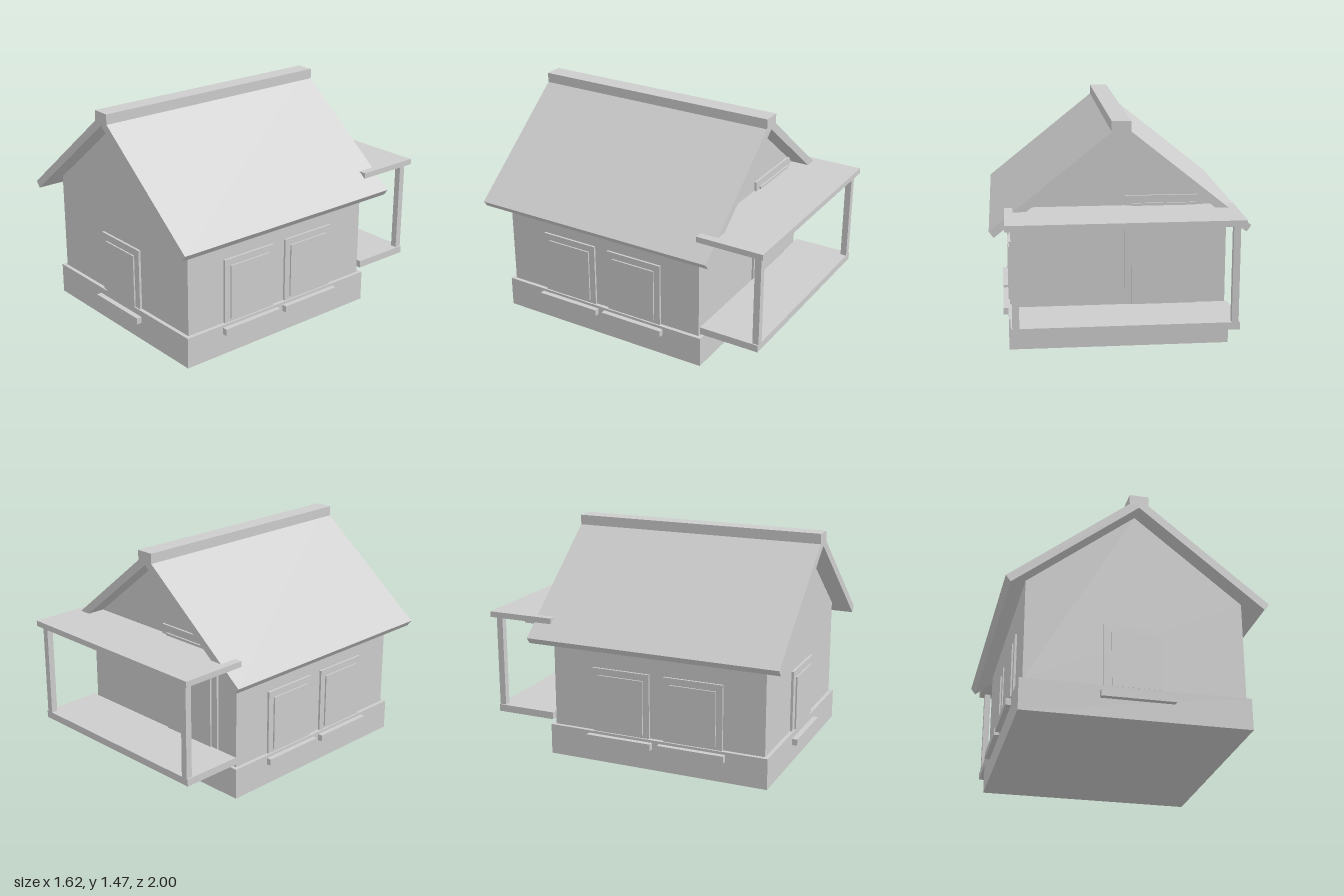
import * as THREE from 'three';

export function createModel() {
  const house = new THREE.Group();
  house.name = 'house';
  const grey = new THREE.MeshStandardMaterial({ color: 0xcccccc });
  grey.name = 'plain grey';

  const add = (name, geometry) => {
    const mesh = new THREE.Mesh(geometry, grey);
    mesh.name = name;
    house.add(mesh);
    return mesh;
  };
  // Box given by its limits on each axis
  const box = (name, x0, x1, y0, y1, z0, z1) => {
    const mesh = add(name, new THREE.BoxGeometry(x1 - x0, y1 - y0, z1 - z0));
    mesh.position.set((x0 + x1) / 2, (y0 + y1) / 2, (z0 + z1) / 2);
    return mesh;
  };
  const polygon = (points) => new THREE.Shape(points.map(([x, y]) => new THREE.Vector2(x, y)));
  // Outline in x and y, extruded from z0 to z1
  const prism = (name, points, z0, z1) => {
    const geometry = new THREE.ExtrudeGeometry(polygon(points), { depth: z1 - z0, bevelEnabled: false });
    return add(name, geometry.translate(0, 0, z0));
  };

  // Plinth and gabled walls
  box('plinth', -0.7, 0.7, 0, 0.2, -0.58, 0.905);
  prism('walls', [[-0.675, 0.2], [0.675, 0.2], [0.675, 0.843], [0, 1.38], [-0.675, 0.843]], -0.555, 0.88);

  // Roof slopes and ridge cap
  prism('roof', [[0, 1.38], [0.78, 0.76], [0.81, 0.8], [0, 1.448], [-0.81, 0.8], [-0.78, 0.76]], -0.675, 1);
  box('ridgeCap', -0.06, 0.06, 1.4, 1.465, -0.675, 1);

  // Front door with its frame (open at the bottom) and step
  const doorFrame = (name, x0, x1, top, w, z0, z1) => prism(name, [
    [x0, 0.2], [x0 + w, 0.2], [x0 + w, top - w], [x1 - w, top - w],
    [x1 - w, 0.2], [x1, 0.2], [x1, top], [x0, top],
  ], z0, z1);
  doorFrame('frontDoorFrame', -0.2, 0.2, 0.6, 0.047, 0.88, 0.896);
  box('frontDoor', -0.153, 0.153, 0.2, 0.553, 0.88, 0.906);
  box('frontStep', -0.225, 0.225, 0.118, 0.16, 0.905, 0.94);

  // Back door and the small hood over it
  doorFrame('backDoorFrame', -0.52, -0.03, 0.98, 0.047, -0.569, -0.555);
  box('backDoor', -0.473, -0.077, 0.2, 0.933, -0.58, -0.555);
  box('doorHood', -0.59, 0.04, 0.83, 0.88, -0.82, -0.555);

  // Two windows with frame, pane and sill on each side wall
  for (const side of [-1, 1]) {
    const plate = (name, inner, outer, y0, y1, z, half) => {
      const [x0, x1] = side > 0 ? [inner, outer] : [-outer, -inner];
      box(name, x0, x1, y0, y1, z - half, z + half);
    };
    for (const z of [0.41, -0.082]) {
      plate('windowFrame', 0.675, 0.689, 0.2, 0.622, z, 0.197);
      plate('windowPane', 0.675, 0.699, 0.223, 0.578, z, 0.155);
      plate('windowSill', 0.7, 0.733, 0.14, 0.183, z, 0.222);
    }
  }

  // Back porch: floor, posts and flat canopy
  box('porchFloor', -0.69, 0.69, 0.23, 0.277, -0.975, -0.572);
  for (const x of [-0.66, 0.66]) box('porchPost', x - 0.021, x + 0.021, 0.277, 0.88, -0.975, -0.933);
  box('porchCanopy', -0.715, 0.715, 0.88, 0.917, -1, -0.555);

  return house;
}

::::

**WHAT IS NEEDED:** Up to and including the line that holds "0.047, -0.569, -0.555);", restate word for word each line of the records from their start, and only those lines, leaving out the pictures.

**RESPONSE:**
import * as THREE from 'three';

export function createModel() {
  const house = new THREE.Group();
  house.name = 'house';
  const grey = new THREE.MeshStandardMaterial({ color: 0xcccccc });
  grey.name = 'plain grey';

  const add = (name, geometry) => {
    const mesh = new THREE.Mesh(geometry, grey);
    mesh.name = name;
    house.add(mesh);
    return mesh;
  };
  // Box given by its limits on each axis
  const box = (name, x0, x1, y0, y1, z0, z1) => {
    const mesh = add(name, new THREE.BoxGeometry(x1 - x0, y1 - y0, z1 - z0));
    mesh.position.set((x0 + x1) / 2, (y0 + y1) / 2, (z0 + z1) / 2);
    return mesh;
  };
  const polygon = (points) => new THREE.Shape(points.map(([x, y]) => new THREE.Vector2(x, y)));
  // Outline in x and y, extruded from z0 to z1
  const prism = (name, points, z0, z1) => {
    const geometry = new THREE.ExtrudeGeometry(polygon(points), { depth: z1 - z0, bevelEnabled: false });
    return add(name, geometry.translate(0, 0, z0));
  };

  // Plinth and gabled walls
  box('plinth', -0.7, 0.7, 0, 0.2, -0.58, 0.905);
  prism('walls', [[-0.675, 0.2], [0.675, 0.2], [0.675, 0.843], [0, 1.38], [-0.675, 0.843]], -0.555, 0.88);

  // Roof slopes and ridge cap
  prism('roof', [[0, 1.38], [0.78, 0.76], [0.81, 0.8], [0, 1.448], [-0.81, 0.8], [-0.78, 0.76]], -0.675, 1);
  box('ridgeCap', -0.06, 0.06, 1.4, 1.465, -0.675, 1);

  // Front door with its frame (open at the bottom) and step
  const doorFrame = (name, x0, x1, top, w, z0, z1) => prism(name, [
    [x0, 0.2], [x0 + w, 0.2], [x0 + w, top - w], [x1 - w, top - w],
    [x1 - w, 0.2], [x1, 0.2], [x1, top], [x0, top],
  ], z0, z1);
  doorFrame('frontDoorFrame', -0.2, 0.2, 0.6, 0.047, 0.88, 0.896);
  box('frontDoor', -0.153, 0.153, 0.2, 0.553, 0.88, 0.906);
  box('frontStep', -0.225, 0.225, 0.118, 0.16, 0.905, 0.94);

  // Back door and the small hood over it
  doorFrame('backDoorFrame', -0.52, -0.03, 0.98, 0.047, -0.569, -0.555);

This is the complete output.